Rabbi Altman concludes, “The feeling of being a community was palpable at Kallah and we brought that great spirit with us back to One West Fourth Street.”

The Kallah is made possible by a generous gift from Kevin and Erica Penn. Mr. Penn is Co-Chair of the Eastern Region Board of Overseers.

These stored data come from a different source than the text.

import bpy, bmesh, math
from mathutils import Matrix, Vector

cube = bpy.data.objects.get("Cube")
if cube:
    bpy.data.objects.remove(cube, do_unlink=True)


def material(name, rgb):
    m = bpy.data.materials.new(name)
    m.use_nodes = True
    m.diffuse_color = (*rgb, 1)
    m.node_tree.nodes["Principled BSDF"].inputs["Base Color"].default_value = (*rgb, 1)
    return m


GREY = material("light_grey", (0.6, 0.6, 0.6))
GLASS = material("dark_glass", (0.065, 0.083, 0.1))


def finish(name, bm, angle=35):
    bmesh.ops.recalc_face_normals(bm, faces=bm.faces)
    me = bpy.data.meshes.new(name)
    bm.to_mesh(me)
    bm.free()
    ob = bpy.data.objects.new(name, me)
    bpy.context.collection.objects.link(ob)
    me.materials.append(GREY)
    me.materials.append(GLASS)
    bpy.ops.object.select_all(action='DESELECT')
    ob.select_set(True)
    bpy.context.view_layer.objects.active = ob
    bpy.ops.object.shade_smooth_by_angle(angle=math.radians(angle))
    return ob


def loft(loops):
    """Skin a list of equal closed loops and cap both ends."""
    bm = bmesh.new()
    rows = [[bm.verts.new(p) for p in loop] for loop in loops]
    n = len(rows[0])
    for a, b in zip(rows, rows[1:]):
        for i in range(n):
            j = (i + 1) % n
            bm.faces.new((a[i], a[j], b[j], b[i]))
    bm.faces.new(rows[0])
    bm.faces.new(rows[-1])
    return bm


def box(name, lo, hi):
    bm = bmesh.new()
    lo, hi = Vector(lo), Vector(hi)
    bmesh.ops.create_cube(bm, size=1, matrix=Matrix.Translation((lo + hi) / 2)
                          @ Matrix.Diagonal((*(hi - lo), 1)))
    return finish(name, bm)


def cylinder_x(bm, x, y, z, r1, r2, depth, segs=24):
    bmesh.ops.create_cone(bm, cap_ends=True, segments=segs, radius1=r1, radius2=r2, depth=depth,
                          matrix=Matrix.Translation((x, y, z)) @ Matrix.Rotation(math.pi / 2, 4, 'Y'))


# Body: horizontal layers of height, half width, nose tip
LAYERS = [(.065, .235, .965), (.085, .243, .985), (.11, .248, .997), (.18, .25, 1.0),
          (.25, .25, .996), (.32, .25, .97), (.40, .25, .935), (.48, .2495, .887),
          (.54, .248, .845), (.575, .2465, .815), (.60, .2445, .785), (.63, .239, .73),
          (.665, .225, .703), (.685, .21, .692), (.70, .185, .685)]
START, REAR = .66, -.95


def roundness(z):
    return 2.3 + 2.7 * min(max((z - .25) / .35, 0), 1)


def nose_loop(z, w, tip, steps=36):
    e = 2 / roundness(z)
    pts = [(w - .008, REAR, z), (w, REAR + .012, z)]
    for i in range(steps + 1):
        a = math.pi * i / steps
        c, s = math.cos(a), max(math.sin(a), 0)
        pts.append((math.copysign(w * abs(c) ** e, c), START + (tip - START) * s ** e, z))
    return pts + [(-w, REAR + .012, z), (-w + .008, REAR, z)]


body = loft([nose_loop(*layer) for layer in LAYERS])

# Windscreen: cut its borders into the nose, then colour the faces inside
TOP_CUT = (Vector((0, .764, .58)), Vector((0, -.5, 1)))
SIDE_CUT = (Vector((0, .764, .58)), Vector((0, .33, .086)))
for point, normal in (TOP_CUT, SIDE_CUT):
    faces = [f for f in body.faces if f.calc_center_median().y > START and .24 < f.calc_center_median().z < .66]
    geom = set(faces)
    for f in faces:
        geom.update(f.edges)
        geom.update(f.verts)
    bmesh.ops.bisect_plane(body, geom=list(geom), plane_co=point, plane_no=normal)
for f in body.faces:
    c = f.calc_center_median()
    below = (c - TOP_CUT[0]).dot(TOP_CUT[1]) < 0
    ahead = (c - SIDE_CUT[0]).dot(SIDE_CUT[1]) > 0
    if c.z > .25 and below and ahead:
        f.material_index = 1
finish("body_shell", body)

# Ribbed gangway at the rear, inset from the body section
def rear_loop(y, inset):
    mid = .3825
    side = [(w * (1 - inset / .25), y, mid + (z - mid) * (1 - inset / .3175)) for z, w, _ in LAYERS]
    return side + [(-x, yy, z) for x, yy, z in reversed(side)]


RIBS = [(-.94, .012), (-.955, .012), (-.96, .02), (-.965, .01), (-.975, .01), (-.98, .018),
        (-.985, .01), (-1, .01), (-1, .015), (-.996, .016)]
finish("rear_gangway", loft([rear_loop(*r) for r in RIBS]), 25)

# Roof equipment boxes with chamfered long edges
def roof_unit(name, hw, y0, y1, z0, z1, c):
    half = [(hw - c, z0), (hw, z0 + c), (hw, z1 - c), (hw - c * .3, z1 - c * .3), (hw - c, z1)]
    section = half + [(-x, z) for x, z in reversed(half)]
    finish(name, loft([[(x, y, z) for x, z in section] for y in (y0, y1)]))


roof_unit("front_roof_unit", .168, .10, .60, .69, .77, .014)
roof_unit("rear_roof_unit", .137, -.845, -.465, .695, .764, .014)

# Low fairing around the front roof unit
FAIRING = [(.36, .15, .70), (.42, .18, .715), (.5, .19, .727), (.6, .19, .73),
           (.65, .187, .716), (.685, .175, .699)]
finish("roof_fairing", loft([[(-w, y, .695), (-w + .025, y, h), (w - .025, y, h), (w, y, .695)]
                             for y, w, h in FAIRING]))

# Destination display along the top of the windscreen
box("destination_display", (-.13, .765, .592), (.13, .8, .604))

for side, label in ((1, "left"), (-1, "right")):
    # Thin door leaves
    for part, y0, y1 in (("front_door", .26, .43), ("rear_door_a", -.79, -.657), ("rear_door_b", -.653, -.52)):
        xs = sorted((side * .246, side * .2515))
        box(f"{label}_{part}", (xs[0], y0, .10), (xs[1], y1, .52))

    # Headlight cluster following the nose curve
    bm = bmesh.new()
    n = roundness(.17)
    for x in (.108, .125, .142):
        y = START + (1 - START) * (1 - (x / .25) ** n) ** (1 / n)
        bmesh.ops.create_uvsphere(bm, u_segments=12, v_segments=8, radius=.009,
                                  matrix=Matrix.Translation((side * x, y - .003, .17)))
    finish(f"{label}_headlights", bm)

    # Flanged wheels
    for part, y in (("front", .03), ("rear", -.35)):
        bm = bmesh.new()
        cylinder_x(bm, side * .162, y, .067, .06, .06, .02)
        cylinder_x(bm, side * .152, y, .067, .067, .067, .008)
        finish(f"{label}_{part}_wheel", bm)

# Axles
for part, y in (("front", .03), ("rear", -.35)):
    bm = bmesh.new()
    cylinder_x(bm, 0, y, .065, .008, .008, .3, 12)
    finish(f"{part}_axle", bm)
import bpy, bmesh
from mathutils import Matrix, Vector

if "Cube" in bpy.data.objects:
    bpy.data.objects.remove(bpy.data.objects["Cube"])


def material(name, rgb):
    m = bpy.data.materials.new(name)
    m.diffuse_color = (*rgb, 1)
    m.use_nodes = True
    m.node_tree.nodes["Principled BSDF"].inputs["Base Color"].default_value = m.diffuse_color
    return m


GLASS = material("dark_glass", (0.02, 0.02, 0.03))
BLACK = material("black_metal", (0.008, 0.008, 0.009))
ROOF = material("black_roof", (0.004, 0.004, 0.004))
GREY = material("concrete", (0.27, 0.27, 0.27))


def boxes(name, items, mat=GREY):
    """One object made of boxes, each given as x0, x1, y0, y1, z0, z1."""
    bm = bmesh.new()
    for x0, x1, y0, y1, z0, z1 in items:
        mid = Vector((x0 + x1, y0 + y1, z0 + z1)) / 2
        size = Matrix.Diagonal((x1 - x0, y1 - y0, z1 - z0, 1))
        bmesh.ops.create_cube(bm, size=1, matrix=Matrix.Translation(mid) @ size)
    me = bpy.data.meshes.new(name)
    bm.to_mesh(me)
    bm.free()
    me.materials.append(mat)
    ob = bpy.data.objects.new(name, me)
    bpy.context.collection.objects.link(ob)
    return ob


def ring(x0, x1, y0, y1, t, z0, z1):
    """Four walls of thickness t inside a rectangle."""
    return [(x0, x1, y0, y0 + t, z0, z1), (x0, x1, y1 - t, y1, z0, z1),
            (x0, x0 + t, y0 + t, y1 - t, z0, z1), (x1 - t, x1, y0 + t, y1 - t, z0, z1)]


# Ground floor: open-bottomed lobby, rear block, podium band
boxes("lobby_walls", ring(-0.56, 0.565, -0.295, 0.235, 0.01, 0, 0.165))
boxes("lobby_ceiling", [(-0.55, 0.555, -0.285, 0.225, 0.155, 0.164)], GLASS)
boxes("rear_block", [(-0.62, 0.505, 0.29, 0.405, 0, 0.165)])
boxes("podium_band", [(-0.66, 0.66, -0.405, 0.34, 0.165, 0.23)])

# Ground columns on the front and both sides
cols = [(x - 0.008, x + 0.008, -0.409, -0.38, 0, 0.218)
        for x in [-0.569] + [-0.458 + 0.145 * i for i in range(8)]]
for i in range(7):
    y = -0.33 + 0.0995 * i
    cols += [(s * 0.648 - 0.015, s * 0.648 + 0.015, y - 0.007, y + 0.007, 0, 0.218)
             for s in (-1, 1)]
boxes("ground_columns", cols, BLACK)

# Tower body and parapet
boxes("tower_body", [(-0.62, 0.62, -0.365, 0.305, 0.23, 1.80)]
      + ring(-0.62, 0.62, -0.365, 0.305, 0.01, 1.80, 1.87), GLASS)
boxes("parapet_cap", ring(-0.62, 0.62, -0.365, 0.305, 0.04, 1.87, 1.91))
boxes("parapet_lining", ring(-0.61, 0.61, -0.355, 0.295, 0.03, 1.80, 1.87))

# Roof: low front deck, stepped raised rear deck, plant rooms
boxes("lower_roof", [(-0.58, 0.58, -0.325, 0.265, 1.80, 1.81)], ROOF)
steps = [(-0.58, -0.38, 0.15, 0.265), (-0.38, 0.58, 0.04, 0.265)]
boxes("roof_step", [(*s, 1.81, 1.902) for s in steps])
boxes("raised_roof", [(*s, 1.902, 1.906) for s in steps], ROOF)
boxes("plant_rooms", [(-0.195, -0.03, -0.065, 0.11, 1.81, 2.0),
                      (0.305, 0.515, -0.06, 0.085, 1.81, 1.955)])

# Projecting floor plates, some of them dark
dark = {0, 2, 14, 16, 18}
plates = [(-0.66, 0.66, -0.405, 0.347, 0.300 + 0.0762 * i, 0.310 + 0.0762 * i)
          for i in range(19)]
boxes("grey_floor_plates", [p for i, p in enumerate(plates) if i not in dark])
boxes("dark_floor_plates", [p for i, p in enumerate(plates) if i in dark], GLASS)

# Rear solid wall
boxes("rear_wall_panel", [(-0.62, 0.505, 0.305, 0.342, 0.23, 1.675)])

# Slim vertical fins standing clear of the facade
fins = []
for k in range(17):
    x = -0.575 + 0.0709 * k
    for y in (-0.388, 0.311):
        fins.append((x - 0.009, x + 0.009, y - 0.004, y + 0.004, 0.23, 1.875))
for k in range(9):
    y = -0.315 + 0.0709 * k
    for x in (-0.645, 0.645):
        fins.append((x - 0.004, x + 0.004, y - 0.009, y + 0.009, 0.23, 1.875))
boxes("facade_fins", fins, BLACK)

Founded in 1875, Hebrew Union College-Jewish Institute of Religion is North America's first institution of higher Jewish education and the academic, spiritual, and professional leadership development center of Reform Judaism. HUC-JIR educates men and women for service to North American and world Jewry as rabbis, cantors, educators, and nonprofit management professionals, and offers graduate programs to scholars and clergy of all faiths. With centers of learning in Cincinnati, Jerusalem, Los Angeles, and New York, HUC-JIR's scholarly resources comprise the renowned Klau Library, the American Jewish Archives, research institutes and centers, and academic publications. In partnership with the Union for Reform Judaism and the Central Conference of American Rabbis, HUC-JIR sustains the Reform Movement's congregations and professional and lay leaders. HUC-JIR's campuses invite the community to cultural and educational programs illuminating Jewish heritage and fostering interfaith and multiethnic understanding. www.huc.edu